**PROBLEM TO WORK ON:** In the listing below, the lines starting with the line with "ob = bpy.data.objects.new(name, me)" and going on through the line with "(4.2, 3.0, 1.3))" are to be reproduced exactly, and only those.

**SOURCE INFORMATION:**

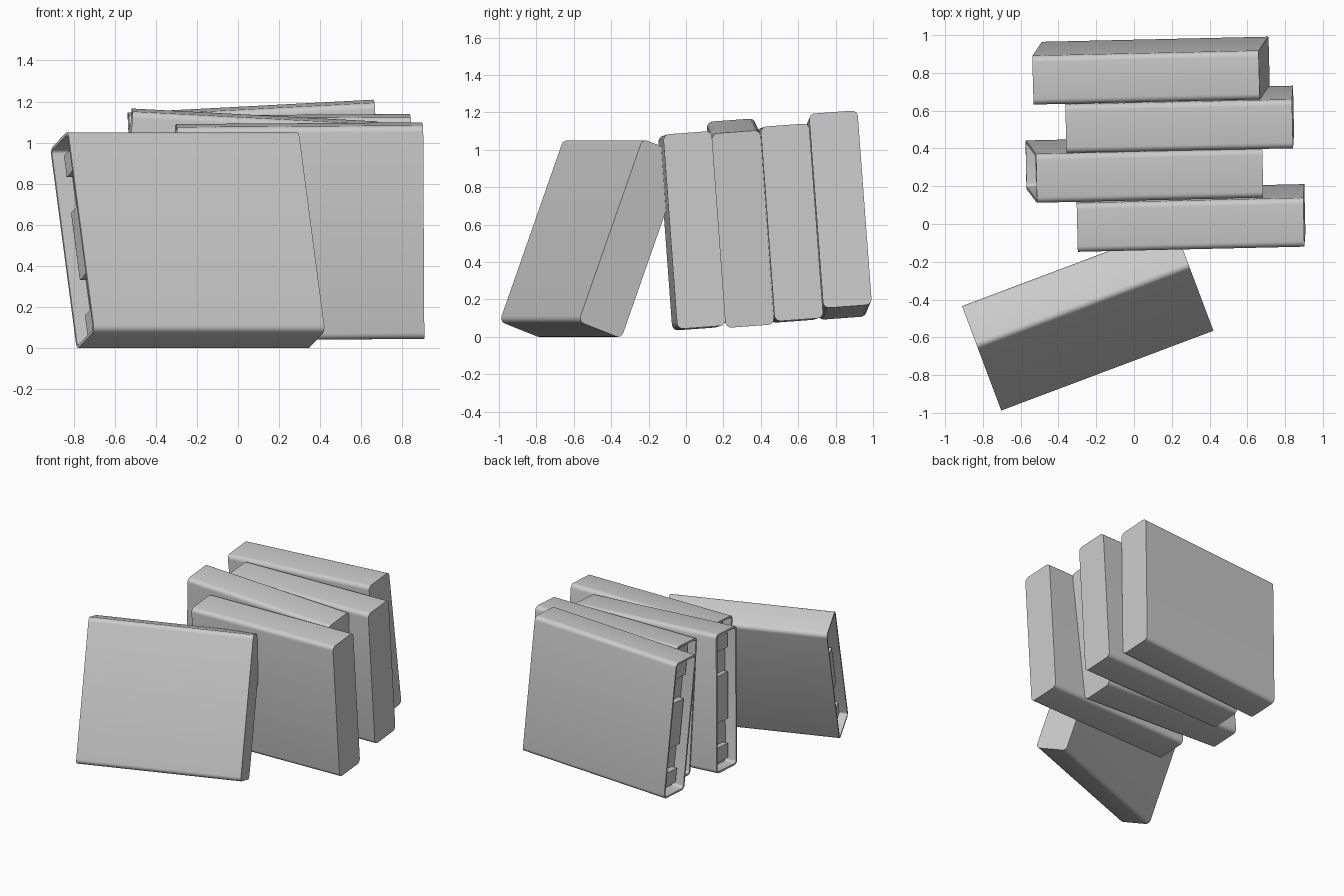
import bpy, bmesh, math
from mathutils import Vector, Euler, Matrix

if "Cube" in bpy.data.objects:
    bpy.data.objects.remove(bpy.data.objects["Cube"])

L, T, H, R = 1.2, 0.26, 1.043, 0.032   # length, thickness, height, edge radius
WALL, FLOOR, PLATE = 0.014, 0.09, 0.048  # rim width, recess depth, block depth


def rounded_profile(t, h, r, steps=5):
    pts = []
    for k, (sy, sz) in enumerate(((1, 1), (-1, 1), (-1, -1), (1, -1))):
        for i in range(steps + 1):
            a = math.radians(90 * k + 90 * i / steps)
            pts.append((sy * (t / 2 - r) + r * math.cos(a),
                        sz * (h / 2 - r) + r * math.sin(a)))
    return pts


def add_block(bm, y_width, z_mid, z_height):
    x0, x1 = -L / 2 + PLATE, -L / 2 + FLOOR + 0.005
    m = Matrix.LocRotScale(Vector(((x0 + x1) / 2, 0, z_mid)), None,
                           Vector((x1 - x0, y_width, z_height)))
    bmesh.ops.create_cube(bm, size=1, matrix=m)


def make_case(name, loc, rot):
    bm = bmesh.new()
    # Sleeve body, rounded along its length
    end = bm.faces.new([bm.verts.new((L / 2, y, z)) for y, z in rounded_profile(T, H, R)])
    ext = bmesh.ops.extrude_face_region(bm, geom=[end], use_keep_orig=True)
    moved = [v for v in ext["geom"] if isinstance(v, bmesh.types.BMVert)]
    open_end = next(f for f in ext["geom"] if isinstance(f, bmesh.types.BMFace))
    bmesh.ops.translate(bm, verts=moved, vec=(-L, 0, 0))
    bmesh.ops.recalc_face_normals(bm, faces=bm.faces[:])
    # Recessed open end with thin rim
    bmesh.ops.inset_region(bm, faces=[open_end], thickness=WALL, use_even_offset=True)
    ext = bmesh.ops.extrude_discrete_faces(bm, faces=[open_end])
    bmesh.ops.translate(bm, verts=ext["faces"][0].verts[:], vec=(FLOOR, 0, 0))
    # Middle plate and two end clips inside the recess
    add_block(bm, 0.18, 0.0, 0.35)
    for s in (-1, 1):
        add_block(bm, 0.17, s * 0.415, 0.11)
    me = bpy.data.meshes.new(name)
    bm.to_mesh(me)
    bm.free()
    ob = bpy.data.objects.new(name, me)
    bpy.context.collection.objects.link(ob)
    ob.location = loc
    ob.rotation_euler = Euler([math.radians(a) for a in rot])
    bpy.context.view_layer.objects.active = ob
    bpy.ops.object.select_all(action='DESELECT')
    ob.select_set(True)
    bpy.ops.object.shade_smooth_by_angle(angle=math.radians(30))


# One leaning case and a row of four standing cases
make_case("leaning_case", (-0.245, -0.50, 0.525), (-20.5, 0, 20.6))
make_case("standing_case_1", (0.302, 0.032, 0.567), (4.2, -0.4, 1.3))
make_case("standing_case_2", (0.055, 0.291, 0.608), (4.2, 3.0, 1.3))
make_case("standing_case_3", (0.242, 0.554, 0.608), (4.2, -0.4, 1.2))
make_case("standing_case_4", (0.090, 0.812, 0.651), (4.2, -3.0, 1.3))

**ANSWER TO THIS PROBLEM:**
    ob = bpy.data.objects.new(name, me)
    bpy.context.collection.objects.link(ob)
    ob.location = loc
    ob.rotation_euler = Euler([math.radians(a) for a in rot])
    bpy.context.view_layer.objects.active = ob
    bpy.ops.object.select_all(action='DESELECT')
    ob.select_set(True)
    bpy.ops.object.shade_smooth_by_angle(angle=math.radians(30))


# One leaning case and a row of four standing cases
make_case("leaning_case", (-0.245, -0.50, 0.525), (-20.5, 0, 20.6))
make_case("standing_case_1", (0.302, 0.032, 0.567), (4.2, -0.4, 1.3))
make_case("standing_case_2", (0.055, 0.291, 0.608), (4.2, 3.0, 1.3))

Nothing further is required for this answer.